A recent avalanche on the Siachen Glacier that engulfed an Indian military post claimed the lives of ten Indian soldiers. The tragedy has underscored the enormous human, material and financial costs that India and Pakistan are incurring by keeping their soldiers deployed in this brutal battlefield.
The Siachen Glacier lies at the tri-junction of India, Pakistan and China. It overlooks the strategic Karakoram Pass. Neither the 1948 ceasefire line nor the 1972 Simla Agreement provided clarity on where the border runs in the Siachen region.
In 1984, anticipating a Pakistani assault on the Siachen, India moved swiftly to take control of the glacier. Since then, the Siachen has emerged an important bone of contention between the two countries. The Actual Ground Position Line (AGPL) separates the positions of the two sides in the Siachen region.
Since 1984, India and Pakistan have deployed troops in the area and have fought bloody battles over it, earning the glacier the title of the ‘world’s highest battlefield.’
Since November 2003, when a ceasefire took effect along the India-Pakistan international border, the line of control and the AGPL, the exchange of fire at the Siachen has stopped. The guns are silent. Yet the Siachen continues to claim lives.
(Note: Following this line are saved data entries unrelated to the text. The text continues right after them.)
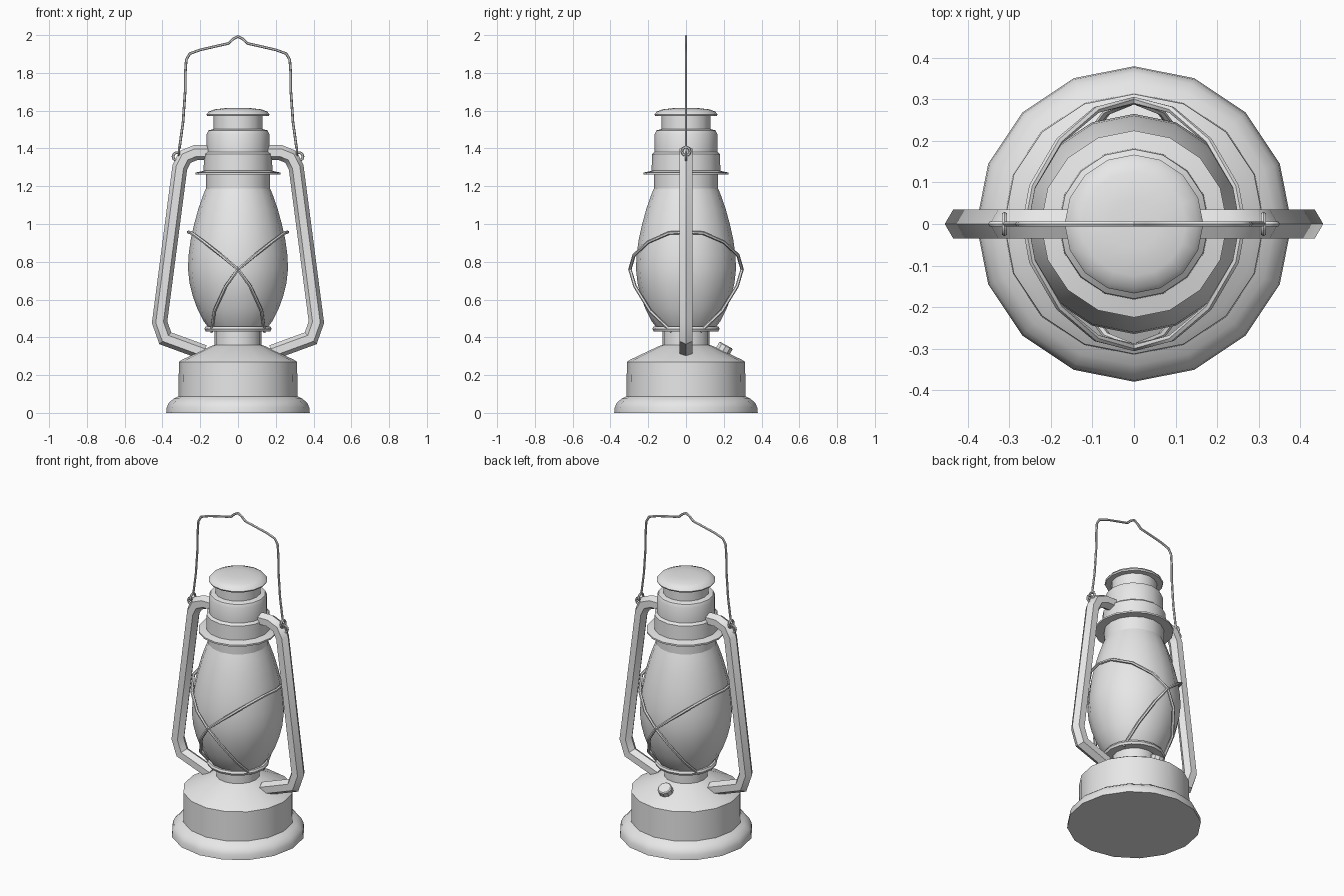
import bpy, bmesh, math
from mathutils import Vector, Matrix

cube = bpy.data.objects.get("Cube")
if cube:
    bpy.data.objects.remove(cube, do_unlink=True)

SIDES = 16
grey = bpy.data.materials.new("plain_grey")
grey.use_nodes = True
grey.diffuse_color = (0.8, 0.8, 0.8, 1)
grey.node_tree.nodes["Principled BSDF"].inputs["Base Color"].default_value = (0.8, 0.8, 0.8, 1)


def finish(bm, name, flip=False):
    bmesh.ops.recalc_face_normals(bm, faces=bm.faces)
    if flip:
        bmesh.ops.reverse_faces(bm, faces=bm.faces)
    mesh = bpy.data.meshes.new(name)
    bm.to_mesh(mesh)
    bm.free()
    mesh.materials.append(grey)
    obj = bpy.data.objects.new(name, mesh)
    bpy.context.collection.objects.link(obj)
    bpy.ops.object.select_all(action="DESELECT")
    obj.select_set(True)
    bpy.context.view_layer.objects.active = obj
    bpy.ops.object.shade_smooth_by_angle(angle=math.radians(35))
    return obj


def bridge(bm, rings, closed=False):
    pairs = list(zip(rings, rings[1:])) + ([(rings[-1], rings[0])] if closed else [])
    for a, b in pairs:
        n = len(a)
        for i in range(n):
            j = (i + 1) % n
            bm.faces.new((a[i], a[j], b[j], b[i]))


def lathe(name, profile, cap_ends=True, flip=False, sides=SIDES):
    """Turn a radius/height profile around the z axis."""
    bm = bmesh.new()
    rings = []
    for r, z in profile:
        angles = [math.tau * i / sides for i in range(sides)]
        rings.append([bm.verts.new((r * math.cos(a), r * math.sin(a), z)) for a in angles])
    bridge(bm, rings)
    if cap_ends:
        bm.faces.new(rings[0])
        bm.faces.new(rings[-1])
    return finish(bm, name, flip)


def sweep(name, path, radius, ref, sides=6, closed=False):
    """Run a regular section along a path, mitred at each bend."""
    bm = bmesh.new()
    pts = [Vector(p) for p in path]
    ref, n, rings = Vector(ref), len(pts), []
    for i, p in enumerate(pts):
        before = pts[i - 1] if i or closed else p
        after = pts[(i + 1) % n] if i < n - 1 or closed else p
        d1, d2 = (p - before).normalized(), (after - p).normalized()
        t = (d1 + d2).normalized()
        side = t.cross(ref).normalized()
        up = side.cross(t)
        mitre = 1 / max(0.6, t.dot(d2 if d2.length else d1))
        ring = []
        for k in range(sides):
            a = math.tau * k / sides
            ring.append(bm.verts.new(p + radius * (side * math.cos(a) * mitre + up * math.sin(a))))
        rings.append(ring)
    bridge(bm, rings, closed)
    if not closed:
        bm.faces.new(rings[0])
        bm.faces.new(rings[-1])
    return finish(bm, name)


def eyelet(name, centre, radius, axis):
    u = Vector((1, 0, 0)) if axis == "y" else Vector((0, 1, 0))
    ref = (0, 1, 0) if axis == "y" else (1, 0, 0)
    angles = [math.tau * i / 10 for i in range(10)]
    path = [Vector(centre) + radius * (u * math.cos(a) + Vector((0, 0, math.sin(a)))) for a in angles]
    sweep(name, path, 0.007, ref, closed=True)


# Fuel tank with flared foot, sloping shoulder and burner neck
lathe("fuel_tank", [(0.38, 0), (0.377, 0.03), (0.365, 0.055), (0.34, 0.075), (0.315, 0.088),
                    (0.313, 0.27), (0.295, 0.282), (0.14, 0.355), (0.125, 0.36), (0.125, 0.44)])
lathe("globe_seat", [(0.11, 0.432), (0.172, 0.432), (0.178, 0.445), (0.172, 0.457), (0.11, 0.457)])

# Glass globe
lathe("glass_globe", [(0.155, 0.45), (0.185, 0.49), (0.215, 0.55), (0.24, 0.62), (0.257, 0.69),
                      (0.265, 0.765), (0.261, 0.84), (0.25, 0.92), (0.232, 1.0), (0.21, 1.08),
                      (0.186, 1.15), (0.165, 1.2)])

# Hood above the globe, chimney and domed cap
lathe("globe_collar", [(0.17, 1.185), (0.17, 1.266)], cap_ends=False, flip=True)
lathe("hood", [(0.168, 1.266), (0.225, 1.262), (0.225, 1.272), (0.182, 1.282), (0.18, 1.37),
               (0.166, 1.382), (0.166, 1.475), (0.157, 1.495), (0.13, 1.503)])
lathe("chimney", [(0.13, 1.49), (0.13, 1.58)])
lathe("chimney_cap", [(0.125, 1.572), (0.163, 1.572), (0.167, 1.58), (0.155, 1.595),
                      (0.125, 1.607), (0.06, 1.614)])

# Filler cap on the rear shoulder
filler = lathe("filler_cap", [(0.042, -0.03), (0.042, 0.022), (0.036, 0.027)], sides=10)
filler.matrix_world = Matrix.Translation((0, 0.2, 0.335)) @ Matrix.Rotation(-0.5, 4, "X")

# Side frames, wire guards and handle eyelets, one of each per side
frame = [(0.14, 1.378), (0.225, 1.378), (0.28, 1.355), (0.308, 1.3),
         (0.415, 0.48), (0.385, 0.395), (0.18, 0.32)]
guard = [(-0.14, -0.075, 0.43), (-0.125, -0.19, 0.54), (-0.065, -0.27, 0.67), (0, -0.297, 0.76),
         (0.09, -0.275, 0.835), (0.18, -0.2, 0.905), (0.245, -0.09, 0.952), (0.262, 0, 0.957)]
guard += [(x, -y, z) for x, y, z in reversed(guard[:-1])]
for label, s in (("left", 1), ("right", -1)):
    sweep(label + "_frame", [(s * x, 0, z) for x, z in frame], 0.04, (0, 1, 0))
    sweep(label + "_guard_wire", [(s * x, y, z) for x, y, z in guard], 0.009, (1, 0, 0))
    eyelet(label + "_frame_eyelet", (s * 0.322, 0, 1.357), 0.022, "y")
    eyelet(label + "_handle_eyelet", (s * 0.312, 0, 1.385), 0.022, "x")

# Wire carrying handle
half = [(0.31, 1.4), (0.302, 1.46), (0.291, 1.54), (0.28, 1.7), (0.279, 1.8), (0.274, 1.87),
        (0.255, 1.902), (0.2, 1.922), (0.1, 1.945), (0.05, 1.956), (0.025, 1.98)]
handle = [(x, 0, z) for x, z in half]
handle += [(0, 0, 1.993)] + [(-x, 0, z) for x, z in reversed(half)]
sweep("carrying_handle", handle, 0.007, (0, 1, 0))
Figures of fatalities show that its treacherous environment is more deadly than enemy fire. Just a fifth of the 883 Indian soldiers said to have been killed in the Siachen over the past 32 years fell to Pakistani bullets. Nature’s fury and medical problems killed the rest.
The Siachen Glacier is an icy wasteland where temperatures drop to minus 40 degrees Celsius and blizzards are known to touch speeds of 300 kilometers per hour. The glacier lies at an altitude of around 5,400 meters. Survival at this height is extremely difficult as the air is sparse. High altitude pulmonary and cerebral edemas are common among soldiers deployed at the Siachen Glacier.
Pakistan too has suffered heavily in the Siachen. In 2012, an avalanche buried its army base in Gyari, killing 129 soldiers and 11 civilians.
Besides the death toll is the economic cost of maintaining soldiers at this altitude. While neither India nor Pakistan has made public the financial costs of deployment in the Siachen – India bears a larger burden as it has deployed at higher altitudes – current estimates indicate that this may be around $1 million per day.
Not surprisingly, there are sections in India and Pakistan that are calling on both countries to withdraw troops from the Siachen Glacier. Among these are former military personnel who have served in the Siachen. Some of them insist that the glacier has no strategic value for India; hence a pullout is not a major risk.
Others insist that India should not fritter away the advantage it has in the region. After all it is in control of not only the glacier but also the Saltoro Ridge to its west. Withdrawing from the Siachen would be a big blunder, they argue, as Pakistan will quickly occupy the heights when India pulls out its troops from the area. In the circumstances, a demilitarization of the glacier would be disastrous for India.
India and Pakistan have been seeking a negotiated solution to the Siachen conflict and are believed to have been on the brink of settling it in 1989.
However, governments in both countries developed cold feet and chickened out.
The Siachen conflict is among the issues that figure in the bilateral composite dialogue. It is often described as a “low hanging fruit” that is within reach of a solution should India and Pakistan decide to resolve their many disputes.
However, is the Siachen conflict really that easy to settle? Yes, say the peaceniks pointing to the 1989 deal that is apparently only waiting for signatures.
The problem is that since 1989, much has changed in the India-Pakistan relationship.
That was the year when Pakistan’s backing of the militancy in the Indian state of Jammu and Kashmir ignited an insurgency in the state. Since then Pakistan’s support to terrorist groups has expanded to include those carrying out attacks in other parts of India.
Besides, its military intrusion at Kargil in 1999 severely eroded trust between the two countries. In the circumstances, it is difficult for India to withdraw its troops from the Siachen.
But it is not impossible, says an Indian army officer who was posted in the Siachen in the 1990s. He suggests that the two sides need to jointly demarcate the AGPL on the ground and in maps, and put in place steps for joint verification and monitoring.
Importantly, it will require both sides to admit they cannot afford the costs of this useless war. That wisdom is yet to dawn on the political and military establishments of the two countries.
Dr. Sudha Ramachandran is an independent journalist/researcher based in Bangalore, India who writes on South Asian political and security issues. She can be reached at firstname.lastname@example.org